About UCL Open Access Student Journals

The University College London (UCL) offers a free service to UCL students who wish to run an open access journal.  This service is operated by UCL Press, which provides the tools for students to independently manage and publish a fully open access journal, free of charge.  

As part of the innovative Connected Curriculum, UCL encourages all students to make connections with researchers and other students, undertake research activity and create original output.  UCL student journals offer students the experience of managing and publishing their work in a credible open access peer reviewed journal, gaining skills that will prove invaluable in their future careers.

Each student journal is supported by a corresponding UCL faculty, who provide subject specialist support for content and peer review, and by UCL Press, who provide on-going publishing support, education about content publication, running and planning a journal publication, and succession planning at the end of the academic year.  All student journals are peer-reviewed and the content is licenced under a creative commons CC-BY 4.0 licence.  UCL student journals do not charge publication fees.

Managing a student journal
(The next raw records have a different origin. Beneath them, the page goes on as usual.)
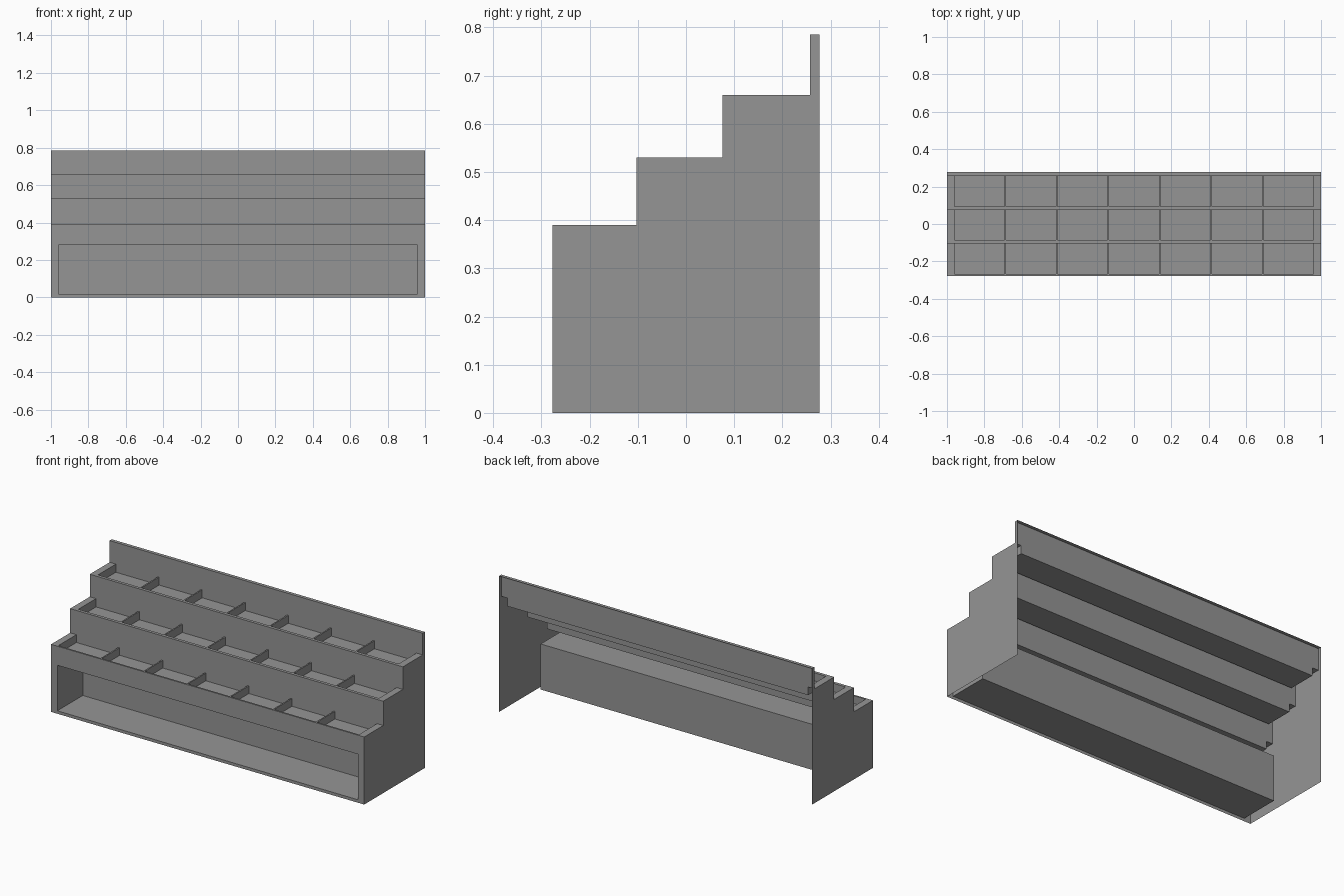
import bpy, bmesh
from mathutils import Vector

if "Cube" in bpy.data.objects:
    bpy.data.objects.remove(bpy.data.objects["Cube"], do_unlink=True)

grey = bpy.data.materials.new("mid_grey")
grey.use_nodes = True
COLOR = (0.3, 0.3, 0.3, 1)
grey.diffuse_color = COLOR
grey.node_tree.nodes["Principled BSDF"].inputs["Base Color"].default_value = COLOR

FRONT, BACK = -0.277, 0.277
PANEL_Y = 0.257            # sheet behind the top tray
INNER = 0.96               # half width of trays and shelf
SIDES = {"left": (1, 0, 0), "right": (-1, 0, 0), "back": (0, 1, 0),
         "front": (0, -1, 0), "top": (0, 0, 1), "bottom": (0, 0, -1)}
# front y, next riser y, rim height, floor height, rim thickness
TIERS = [(FRONT, -0.103, 0.39, 0.345, 0.01),
         (-0.103, 0.076, 0.53, 0.482, 0.018),
         (0.076, PANEL_Y, 0.66, 0.613, 0.018)]


def finish(name, bm):
    mesh = bpy.data.meshes.new(name)
    bm.to_mesh(mesh)
    bm.free()
    mesh.materials.append(grey)
    obj = bpy.data.objects.new(name, mesh)
    bpy.context.collection.objects.link(obj)
    return obj


def sheet_box(name, lo, hi, keep=tuple(SIDES), inward=False):
    """Box between two corners that keeps only the named sides."""
    bm = bmesh.new()
    bmesh.ops.create_cube(bm, size=1)
    bm.normal_update()
    wanted = [Vector(SIDES[k]) for k in keep]
    drop = [f for f in bm.faces if not any(f.normal.dot(w) > 0.9 for w in wanted)]
    bmesh.ops.delete(bm, geom=drop, context="FACES")
    lo, hi = Vector(lo), Vector(hi)
    for v in bm.verts:
        v.co = Vector(lo[i] + (v.co[i] + 0.5) * (hi[i] - lo[i]) for i in range(3))
    if inward:
        bmesh.ops.reverse_faces(bm, faces=bm.faces[:])
    return finish(name, bm)


def frame(name, outer, inner):
    """Flat ring of four faces between two rectangles of matching corners."""
    bm = bmesh.new()
    a = [bm.verts.new(p) for p in outer]
    b = [bm.verts.new(p) for p in inner]
    for i in range(4):
        j = (i + 1) % 4
        bm.faces.new((a[i], a[j], b[j], b[i]))
    return finish(name, bm)


def upright(x, z0, z1):
    return [(-x, FRONT, z0), (x, FRONT, z0), (x, FRONT, z1), (-x, FRONT, z1)]


# Front face with the long shelf opening, and the shelf recess behind it
SHELF_LOW, SHELF_HIGH, SHELF_BACK = 0.017, 0.28, -0.045
frame("front_face", upright(1, 0, TIERS[0][2]), upright(INNER, SHELF_LOW, SHELF_HIGH))
sheet_box("shelf_recess", (-INNER, FRONT, SHELF_LOW), (INNER, SHELF_BACK, SHELF_HIGH),
          ("left", "right", "back", "top", "bottom"), inward=True)

# Stepped side skins
outline = [(BACK, 0), (BACK, 0.785), (PANEL_Y, 0.785)]
for y0, y1, rim, floor, lip in reversed(TIERS):
    outline += [(y1, rim), (y0, rim)]
outline.append((FRONT, 0))
for name, x in (("left_side", 1), ("right_side", -1)):
    bm = bmesh.new()
    points = outline if x > 0 else outline[::-1]
    bm.faces.new([bm.verts.new((x, y, z)) for y, z in points])
    finish(name, bm)

# Trays: sunken floor and walls, rim on three sides, riser behind, thin dividers
for n, (y0, y1, rim, floor, lip) in enumerate(TIERS, 1):
    sheet_box(f"tray_{n}", (-INNER, y0 + lip, floor), (INNER, y1, rim),
              ("left", "right", "front", "back", "bottom"), inward=True)
    sheet_box(f"tray_{n}_front_rim", (-1, y0, floor), (1, y0 + lip, rim), ("top",))
    for side, x in (("left", INNER), ("right", -1)):
        sheet_box(f"tray_{n}_{side}_rim", (x, y0 + lip, floor),
                  (x + 1 - INNER, y1, rim), ("top",))
    riser_top = TIERS[n][2] if n < len(TIERS) else 0.785
    sheet_box(f"riser_{n}", (-1, y1, rim), (1, y1 + 0.01, riser_top), ("front",))
    for k in range(6):
        x = (k - 2.5) * 0.275
        sheet_box(f"tray_{n}_divider_{k + 1}", (x - 0.004, y0 + lip, floor),
                  (x + 0.004, y1, rim - 0.001))

# Cap along the top of the back panel
sheet_box("back_panel_cap", (-1, PANEL_Y, 0.7), (1, BACK, 0.785), ("top",))
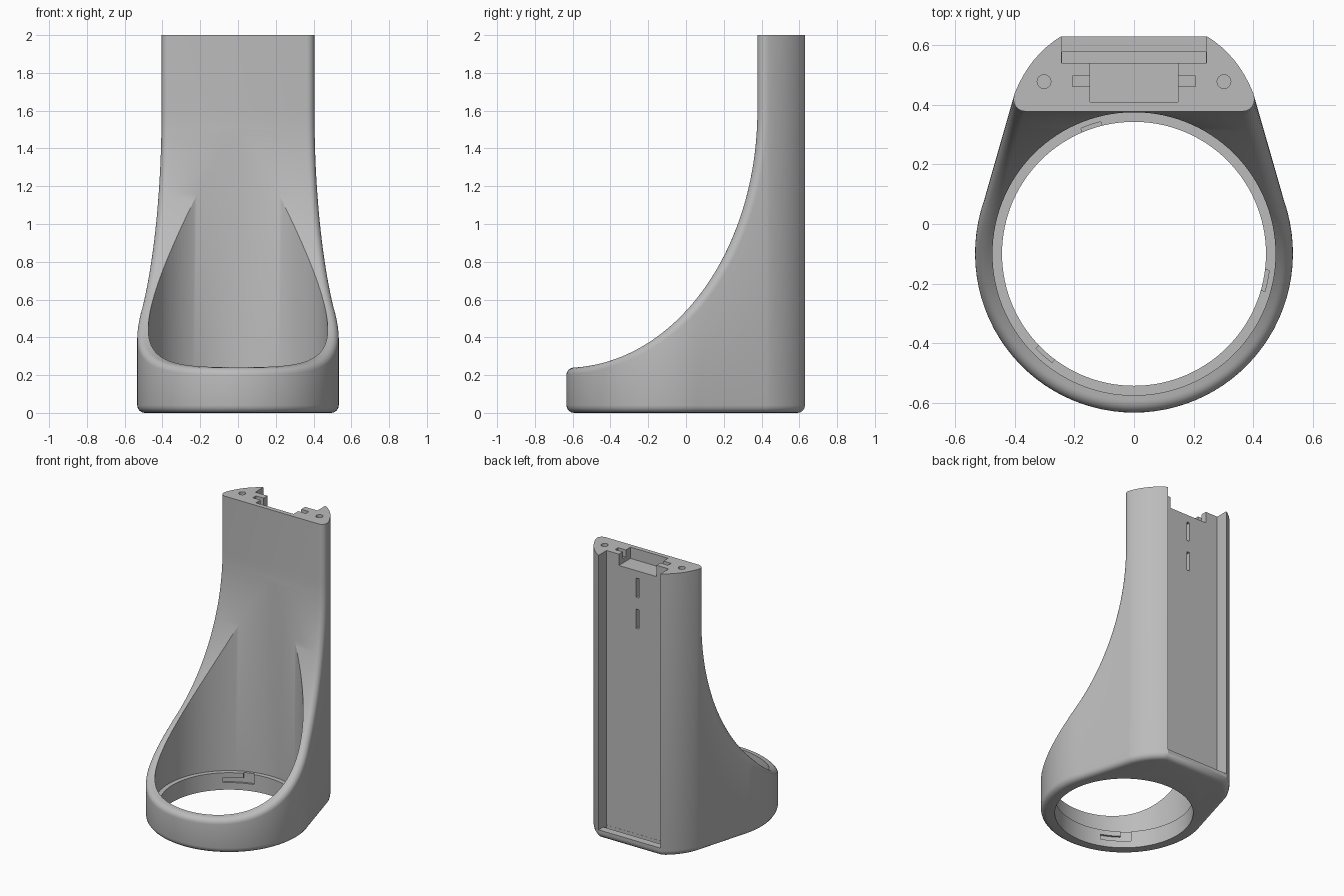
import bpy, bmesh, math
from mathutils import Vector

cube = bpy.data.objects.get("Cube")
if cube:
    bpy.data.objects.remove(cube)

# Main dimensions
RING_Y, RING_R, BORE_R, LIP_R = -0.1, 0.533, 0.475, 0.443
FACE_Y, TOP, EDGE = 0.378, 2.0, 0.04
SWEEP_Z, SWEEP_A, SWEEP_B = 1.6, 1.011, 1.36
TANGENT = math.radians(16)
CORNER = Vector((0.4, 0.44, 0))
BACK = Vector((0.245, 0.63, 0))

grey = bpy.data.materials.new("plain grey")
grey.use_nodes = True
grey.diffuse_color = (0.5, 0.5, 0.5, 1)
grey.node_tree.nodes["Principled BSDF"].inputs["Base Color"].default_value = (0.5, 0.5, 0.5, 1)


def make_object(name, bm):
    bmesh.ops.recalc_face_normals(bm, faces=bm.faces)
    mesh = bpy.data.meshes.new(name)
    bm.to_mesh(mesh)
    bm.free()
    mesh.materials.append(grey)
    obj = bpy.data.objects.new(name, mesh)
    bpy.context.collection.objects.link(obj)
    return obj


def side_at(y):
    """Outline point and outward normal of the right side at depth y."""
    s = max(-1, min(1, (y - RING_Y) / RING_R))
    if s < math.sin(TANGENT):
        a = math.asin(s)
        return math.cos(a) * RING_R, Vector((math.cos(a), s, 0))
    n = Vector((math.cos(TANGENT), math.sin(TANGENT), 0))
    return CORNER.x + (CORNER.y - y) * math.tan(TANGENT), n


def foot(p, n):
    """Rounded bottom edge below a wall point."""
    return [Vector((p.x, p.y, 0)) - n * EDGE * (1 - math.sin(a)) + Vector((0, 0, EDGE * (1 - math.cos(a))))
            for a in [math.pi / 2 * i / 4 for i in range(5)]]


def rim(phi, z=None):
    """Rounded rim where the swept front meets the side, then on to the middle."""
    y = -SWEEP_A + FACE_Y + SWEEP_A * math.sin(phi)
    x, ns = side_at(y)
    top_n = Vector((0, -math.sin(phi) / SWEEP_A, math.cos(phi) / SWEEP_B)).normalized()
    if z is None:
        z = SWEEP_Z - SWEEP_B * math.cos(phi)
    centre = Vector((x, y, z)) - (ns + top_n) * EDGE / (1 + ns.dot(top_n))
    pts = [centre + ns.slerp(top_n, i / 6) * EDGE for i in range(7)]
    for p in pts:
        p.x = max(p.x, 0)
    return pts + [Vector((0, pts[-1].y, pts[-1].z))], ns


# Half of the body, built as upright columns around the outline
bm = bmesh.new()


def verts(points):
    return [bm.verts.new(p) for p in points]


def bridge(a, b):
    for i in range(len(a) - 1):
        bm.faces.new((a[i], b[i], b[i + 1], a[i + 1]))


phis = []
for i in range(29):
    a = -math.pi / 2 + (TANGENT + math.pi / 2) * i / 28
    y = RING_Y + RING_R * math.sin(a)
    phis.append(math.asin(max(0, min(1, (y - FACE_Y) / SWEEP_A + 1))))
first = phis[-1]
phis += [first + (math.pi / 2 - first) * i / 28 for i in range(1, 29)]

feet, columns = [], []
for phi in phis:
    pts, n = rim(phi)
    feet.append(verts(foot(pts[0], n)))
    columns.append(verts(pts))
for i in range(len(phis) - 1):
    bridge(feet[i] + columns[i], feet[i + 1] + columns[i + 1])
mast_top = verts(rim(math.pi / 2, TOP)[0])
bridge(columns[-1], mast_top)

# Curved back corner and flat back
control = Vector((0.35, 0.565, 0))
back_cols = []
for i in range(9):
    t = i / 8
    p = CORNER * (1 - t) ** 2 + control * 2 * t * (1 - t) + BACK * t * t
    d = (control - CORNER) * (1 - t) + (BACK - control) * t
    n = Vector((d.y, -d.x, 0)).normalized()
    if i == 8:
        n = Vector((n.x, 1, 0))
    back_cols.append((p, n))
back_cols.append((Vector((0, BACK.y, 0)), Vector((0, 1, 0))))
back_tops = []
for p, n in back_cols:
    low = verts(foot(p, n))
    top = bm.verts.new((p.x, p.y, TOP))
    bridge(feet[-1], low)
    if back_tops:
        bm.faces.new((feet[-1][-1], low[-1], top, back_tops[-1]))
    else:
        bm.faces.new((feet[-1][-1], low[-1], top, mast_top[0], columns[-1][0]))
    feet.append(low)
    back_tops.append(top)
bm.faces.new(mast_top[::-1] + back_tops)
bm.faces.new([f[0] for f in feet])

# Mirror to the whole body
half = bm.verts[:] + bm.edges[:] + bm.faces[:]
copy = bmesh.ops.duplicate(bm, geom=half)["geom"]
for v in copy:
    if isinstance(v, bmesh.types.BMVert):
        v.co.x = -v.co.x
bmesh.ops.remove_doubles(bm, verts=bm.verts, dist=0.0002)
bmesh.ops.dissolve_degenerate(bm, edges=bm.edges, dist=0.0001)
body = make_object("holder_body", bm)


def cut(bm):
    """Subtract a cutter from the body."""
    cutter = make_object("cutter", bm)
    cutter.hide_render = True
    mod = body.modifiers.new("cut", 'BOOLEAN')
    mod.operation, mod.solver, mod.object = 'DIFFERENCE', 'EXACT', cutter
    bpy.context.view_layer.objects.active = body
    bpy.ops.object.modifier_apply(modifier=mod.name)
    bpy.data.objects.remove(cutter)


def cut_box(x, y0, y1, z0, z1):
    bm = bmesh.new()
    bmesh.ops.create_cube(bm, size=1)
    for v in bm.verts:
        v.co = (v.co.x * 2 * x, y0 + (v.co.y + 0.5) * (y1 - y0), z0 + (v.co.z + 0.5) * (z1 - z0))
    cut(bm)


def cut_prism(outline, z0, z1):
    bm = bmesh.new()
    face = bm.faces.new([bm.verts.new((x, y, z0)) for x, y in outline])
    new = bmesh.ops.extrude_face_region(bm, geom=[face])["geom"]
    bmesh.ops.translate(bm, vec=(0, 0, z1 - z0), verts=[v for v in new if isinstance(v, bmesh.types.BMVert)])
    cut(bm)


def arc(r, a0, a1, n, cx=0, cy=RING_Y):
    angles = [math.radians(a0 + (a1 - a0) * i / n) for i in range(n + 1)]
    return [(cx + r * math.cos(a), cy + r * math.sin(a)) for a in angles]


# Bore, lip opening and three twist-lock grooves
cut_prism(arc(BORE_R, 0, 360, 120)[:-1], 0.12, 1.9)
cut_prism(arc(LIP_R, 0, 360, 120)[:-1], -0.1, 0.3)
for start in (-16, 104, 224):
    for span, z0, z1 in ((26, 0.05, 0.085), (9, 0.051, 0.15)):
        cut_prism(arc(0.457, start, start + span, 8) + arc(0.42, start + span, start, 8), z0, z1)

# Rear mounting channel with a sill, top pocket and pin channel
cut_box(0.243, 0.54, 0.8, 0.06, 2.2)
cut_box(0.242, 0.541, 0.577, 0.03, 0.2)
cut_box(0.147, 0.41, 0.56, 1.92, 2.1)
cut_box(0.207, 0.462, 0.496, 1.95, 2.1)

# Pin holes in the top
for x in (-0.302, 0.302):
    cut_prism(arc(0.023, 0, 360, 24, x, 0.478)[:-1], 1.9, 2.1)

# Keyed screw holes in the channel
for z in (1.58, 1.8):
    bm = bmesh.new()
    bmesh.ops.create_cone(bm, cap_ends=True, segments=32, radius1=0.045, radius2=0.045, depth=0.16)
    for v in bm.verts:
        v.co = (v.co.x, 0.54 + v.co.z, z + v.co.y)
    cut(bm)
    cut_box(0.012, 0.5, 0.6, z - 0.068, z + 0.068)

bpy.ops.object.select_all(action='DESELECT')
body.select_set(True)
bpy.context.view_layer.objects.active = body
bpy.ops.object.shade_smooth_by_angle(angle=math.radians(30))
Each student journal is typically managed and produced by UCL postgraduate student editors, although Bioscience Horizons is produced and managed by undergraduate students (see the journal website for more information); these editors are typically in place for one academic year, working to produce a new issue each academic year, followed by new appointed student editors in the next academic year.  Each student journal has their own processes to manage handover.  

Student editors undertake the creation and publication of open access journals, gaining valuable academic writing, editing and publishing experience, while also achieving greater visibility and impact for their department, their discipline and their own research.  It is the task of the student editors to plan, manage, produce and market an issue each academic year for publication.  

UCL Press supports student editors by maintaining a journal publishing platform and provides advice and guidance to student editors on a range of issues, including training in using systems, advising on copyright, provides article registration (Digital Object Identifiers – DOIs), and guidance with publishing and succession planning.  Each journal is in turn supported by a UCL faculty or department to provide subject expertise and support concerning content and peer review, usually with named academic staff members invited onto the student journals advisory board.

Appointment of Student Editors and Student Editorial Boards 

Applications for roles are usually sent to the supporting faculty, attaching their CV and covering letter as to what role they are applying for and why they would like to join.

The Student Editor(s) role takes overall management and coordination or the student journal and is usually appointed by application to the faculty before the beginning of the new academic year.  

The Student Editor(s) then usually leads the appointment the Editorial Board based on their judgement and support by faculty, as to which candidate’s CV fits the requirements for taking up a certain role.  Roles may be assigned imaginatively or according to the expressed interest.  Examples of some proposed roles have previously been: General or Section Editors, Peer Review Editors, Managing Editors, PR/Comms Manager, Copyeditor and Typesetter.


Each student journal operates uniquely according to its subject and scope, purpose, and size of team.  Generally, student editorship terms usually run from October to September.  New editors and editorial boards are established at the beginning of each new term, either via an interview process by supporting faculty academic staff, or on a sign up basis.  Student editors then undertake the publication of an issue(s) during their term.  A rough guide to this process can be as follows:

  1. Send out a Call for Papers;
  2. Peer Review Editors should start researching suitable reviewers within the subject;
  3. First phase of editing is simply to determine whether submissions are fit for purpose;
  4. Second phase of editing is to send for peer review;
  5. On the basis of what peer reviewers suggest, decide as a Board on what should be published and make a decision – to request revisions, accept for publication, or reject;
  6. Inform authors of your decision;
  7. Once accepted, send Contributor Licence Agreement for publication.  Begin copy edit/typesetting and prepare articles for publication;
  8. Student editors write an executive editorial for the issue (Faculty supporters have also provided a Faculty editorial about the issue and efforts);
  9. Publish and potentially have a launch event.